“U.S. officials failed to tell the truth about the war in Afghanistan throughout the 18-year campaign,” the Washington Post’s Craig Whitlock reports, “making rosy pronouncements they knew to be false and hiding unmistakable evidence the war had become unwinnable.”
Whitlock bases that claim on a collection of candid, confidential interviews with more than 400 military and political “insiders” conducted by Congress’s Office of the Special Inspector General for Afghanistan Reconstruction.
Not that we really needed “The Afghanistan Papers” to tell us the war was unwinnable. That was clear from the beginning. Any mission beyond quick strikes on al Qaeda’s facilities and operators in Afghanistan was doomed to failure.
The idea of taking over the country and making it into a “western democracy” was transparent foolishness. More than one empire has foundered on the rock that is Afghanistan, and the American military adventure there was never going to be the exception.
Nor do “The Afghanistan Papers” tell us anything else we shouldn’t have already known. They merely confirm a lesson we should have learned nearly 50 ago.
In 1971, the New York Times published the Report of the Office of the Secretary of Defense Vietnam Task Force, better known as “The Pentagon Papers.”
That report, leaked to the press by American hero Daniel Ellsberg, revealed (in the words of the Times’s R.W. Apple) “that the Johnson Administration had systematically lied, not only to the public but also to Congress,” about the progress and prospects of the US war in Vietnam.
War is always ugly. Optional and prolonged wars with nebulous objectives are always built on lies — lies stacked sky-high atop one another for no other purpose than to keep the ugliness going for as long as possible.
The prettiest answer, and it’s not pretty, is that generals and politicians hate to admit defeat. They can always be relied upon to convince themselves — and try to convince us — that “a corner has been turned” and that “there’s light at the end of the tunnel,” at least until they’ve managed to bequeath the losses to, and blame the losses on, their successors.
The uglier answer is that war is profitable all around for politicians who want to be re-elected, officers who want to be promoted, and “defense” contractors who want to sell more guns, more bombs, more planes, more everything.
It’s not so good for the rest of us, though.
At a conservative estimate, the US government has burned through more than a trillion dollars dragging out the fiasco in Afghanistan. You’re on the hook for that bar tab.
And you’re getting off easy. More than 3,500 “coalition” troops, most of them Americans, and somewhere between 100,000 and half a million Afghans (depending on whose figures you believe) have paid with their lives.

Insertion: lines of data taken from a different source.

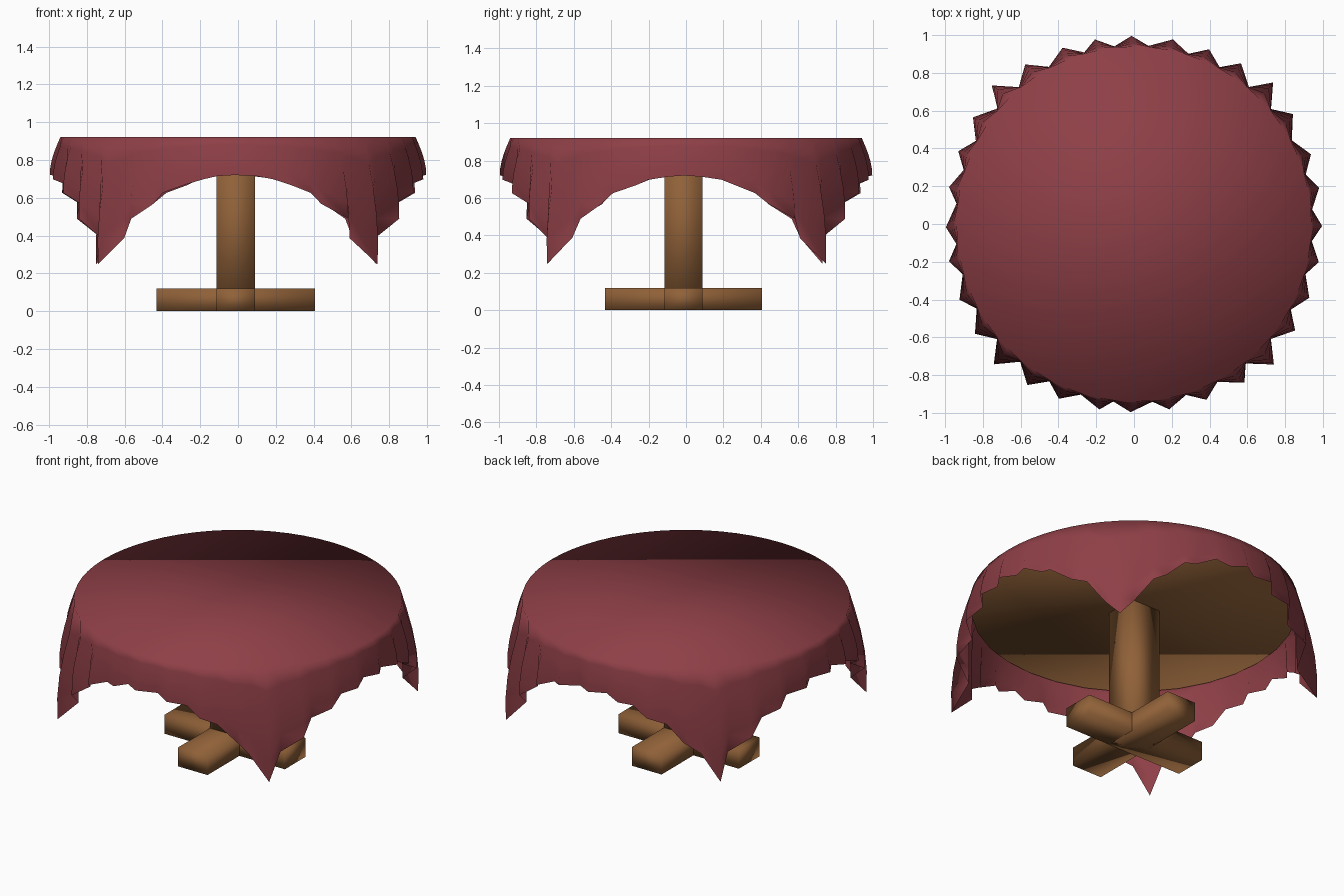
import bpy, math, random

if "Cube" in bpy.data.objects:
    bpy.data.objects.remove(bpy.data.objects["Cube"])

random.seed(4)


def material(name, rgb):
    m = bpy.data.materials.new(name)
    m.diffuse_color = (*rgb, 1)
    m.use_nodes = True
    m.node_tree.nodes["Principled BSDF"].inputs["Base Color"].default_value = m.diffuse_color
    return m


wood = material("wood", (0.28, 0.12, 0.04))
red = material("red_cloth", (0.27, 0.05, 0.062))
CX, CY = -0.012, -0.013      # pedestal centre


def finish(ob, name, mat):
    ob.name = name
    ob.data.materials.append(mat)
    for p in ob.data.polygons:
        p.use_smooth = True


def box(name, sx, sy, z0, z1):
    bpy.ops.mesh.primitive_cube_add(size=1, location=(CX, CY, (z0 + z1) / 2))
    ob = bpy.context.object
    ob.scale = (sx, sy, z1 - z0)
    bpy.ops.object.transform_apply(location=False, rotation=False, scale=True)
    finish(ob, name, wood)


# Crossed feet and square column
box("foot_beam_x", 0.84, 0.205, 0, 0.12)
box("foot_beam_y", 0.205, 0.84, 0, 0.12)
box("column", 0.204, 0.204, 0.005, 0.88)

# Round wooden top under the cloth
bpy.ops.mesh.primitive_cylinder_add(vertices=32, radius=0.93, depth=0.045,
                                    location=(0, 0, 0.89))
finish(bpy.context.object, "table_top", wood)

# Square cloth draped over the round top: the drop follows the square's outline
TOP, R, HALF, FOLDS, ROWS = 0.92, 0.94, 1.14, 32, 5
N = FOLDS * 2
verts, faces = [], []
jitter = [random.uniform(-0.02, 0.02) for _ in range(N)]
for row in range(ROWS + 1):
    t = row / ROWS
    for i in range(N):
        a = 2 * math.pi * i / N
        drop = HALF / max(abs(math.cos(a)), abs(math.sin(a))) - R
        corner = (drop - 0.2) / 0.47
        if i % 2 == 0:       # outer ridge of a fold
            out = (0.056 + 0.055 * corner) * math.sin(t * math.pi / 2 * (1 + 0.15 * corner))
        else:                # inner valley
            out = 0.006 * t
        ang = a + jitter[i] * t
        r = R + out
        verts.append((r * math.cos(ang), r * math.sin(ang), TOP - drop * t))
for row in range(ROWS):
    for i in range(N):
        j = (i + 1) % N
        b, c = row * N, (row + 1) * N
        faces.append((b + i, c + i, c + j, b + j))
faces.append(tuple(range(N)))
mesh = bpy.data.meshes.new("tablecloth")
mesh.from_pydata(verts, [], faces)
cloth = bpy.data.objects.new("tablecloth", mesh)
bpy.context.collection.objects.link(cloth)
finish(cloth, "tablecloth", red)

Next time the politicians want to drum up or continue an optional war, they’ll tell us the same lies they told us this time, and last time, and the time before that.
We’ve got to stop believing those lies.